● Task description: For each line below that includes the string "tube", show the whole line.

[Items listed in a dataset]
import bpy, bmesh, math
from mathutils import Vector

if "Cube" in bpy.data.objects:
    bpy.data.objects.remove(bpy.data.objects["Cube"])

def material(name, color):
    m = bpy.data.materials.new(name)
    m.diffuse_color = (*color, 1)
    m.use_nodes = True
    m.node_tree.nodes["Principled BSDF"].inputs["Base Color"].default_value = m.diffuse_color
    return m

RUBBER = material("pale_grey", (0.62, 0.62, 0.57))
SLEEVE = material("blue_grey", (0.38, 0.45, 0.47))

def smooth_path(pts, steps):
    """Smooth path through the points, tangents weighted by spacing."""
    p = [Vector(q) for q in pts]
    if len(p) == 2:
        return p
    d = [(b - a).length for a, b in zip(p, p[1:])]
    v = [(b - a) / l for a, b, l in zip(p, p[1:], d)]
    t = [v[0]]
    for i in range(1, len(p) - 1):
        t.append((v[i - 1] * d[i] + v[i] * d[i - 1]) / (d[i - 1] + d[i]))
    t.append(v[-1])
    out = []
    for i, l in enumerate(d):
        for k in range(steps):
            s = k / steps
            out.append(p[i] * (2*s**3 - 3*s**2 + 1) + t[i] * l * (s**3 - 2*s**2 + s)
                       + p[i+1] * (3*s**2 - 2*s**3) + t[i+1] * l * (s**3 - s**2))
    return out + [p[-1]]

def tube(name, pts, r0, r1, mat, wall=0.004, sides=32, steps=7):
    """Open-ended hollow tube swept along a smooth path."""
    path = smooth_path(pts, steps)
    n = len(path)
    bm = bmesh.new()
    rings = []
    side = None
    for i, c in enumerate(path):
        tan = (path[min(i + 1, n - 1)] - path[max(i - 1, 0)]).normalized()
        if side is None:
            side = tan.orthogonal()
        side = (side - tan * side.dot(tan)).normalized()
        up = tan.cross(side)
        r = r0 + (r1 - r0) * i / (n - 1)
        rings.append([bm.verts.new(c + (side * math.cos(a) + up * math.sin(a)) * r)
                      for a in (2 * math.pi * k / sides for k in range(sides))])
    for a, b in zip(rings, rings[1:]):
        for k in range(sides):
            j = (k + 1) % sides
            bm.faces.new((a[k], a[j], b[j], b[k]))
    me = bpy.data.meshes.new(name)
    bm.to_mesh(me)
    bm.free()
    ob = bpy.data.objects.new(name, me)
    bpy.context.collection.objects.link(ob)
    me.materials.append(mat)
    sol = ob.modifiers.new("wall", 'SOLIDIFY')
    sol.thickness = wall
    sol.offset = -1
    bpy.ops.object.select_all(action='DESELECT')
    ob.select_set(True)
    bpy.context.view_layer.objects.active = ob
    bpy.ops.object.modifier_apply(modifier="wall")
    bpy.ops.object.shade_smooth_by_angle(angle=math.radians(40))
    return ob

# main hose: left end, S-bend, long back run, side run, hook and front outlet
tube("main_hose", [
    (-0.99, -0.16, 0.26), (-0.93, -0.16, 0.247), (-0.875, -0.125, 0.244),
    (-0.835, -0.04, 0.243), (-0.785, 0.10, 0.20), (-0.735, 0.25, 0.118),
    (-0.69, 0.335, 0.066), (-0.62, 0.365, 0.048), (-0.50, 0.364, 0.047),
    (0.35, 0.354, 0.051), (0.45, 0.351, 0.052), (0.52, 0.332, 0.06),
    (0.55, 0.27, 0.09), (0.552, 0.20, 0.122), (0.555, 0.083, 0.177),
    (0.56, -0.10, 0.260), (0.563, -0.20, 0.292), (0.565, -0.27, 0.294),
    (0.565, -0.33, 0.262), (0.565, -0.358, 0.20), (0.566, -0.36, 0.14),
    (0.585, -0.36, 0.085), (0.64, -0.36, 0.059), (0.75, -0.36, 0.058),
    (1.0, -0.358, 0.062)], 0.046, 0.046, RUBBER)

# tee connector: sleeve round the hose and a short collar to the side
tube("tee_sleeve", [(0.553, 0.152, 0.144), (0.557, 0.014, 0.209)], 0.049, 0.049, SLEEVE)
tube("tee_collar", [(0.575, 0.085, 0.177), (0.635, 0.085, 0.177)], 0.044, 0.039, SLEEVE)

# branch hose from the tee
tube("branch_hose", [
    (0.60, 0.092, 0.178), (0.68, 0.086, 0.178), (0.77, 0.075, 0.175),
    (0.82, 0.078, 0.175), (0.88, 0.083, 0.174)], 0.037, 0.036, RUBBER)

● Solution to this problem:
def tube(name, pts, r0, r1, mat, wall=0.004, sides=32, steps=7):
    """Open-ended hollow tube swept along a smooth path."""
tube("main_hose", [
tube("tee_sleeve", [(0.553, 0.152, 0.144), (0.557, 0.014, 0.209)], 0.049, 0.049, SLEEVE)
tube("tee_collar", [(0.575, 0.085, 0.177), (0.635, 0.085, 0.177)], 0.044, 0.039, SLEEVE)
tube("branch_hose", [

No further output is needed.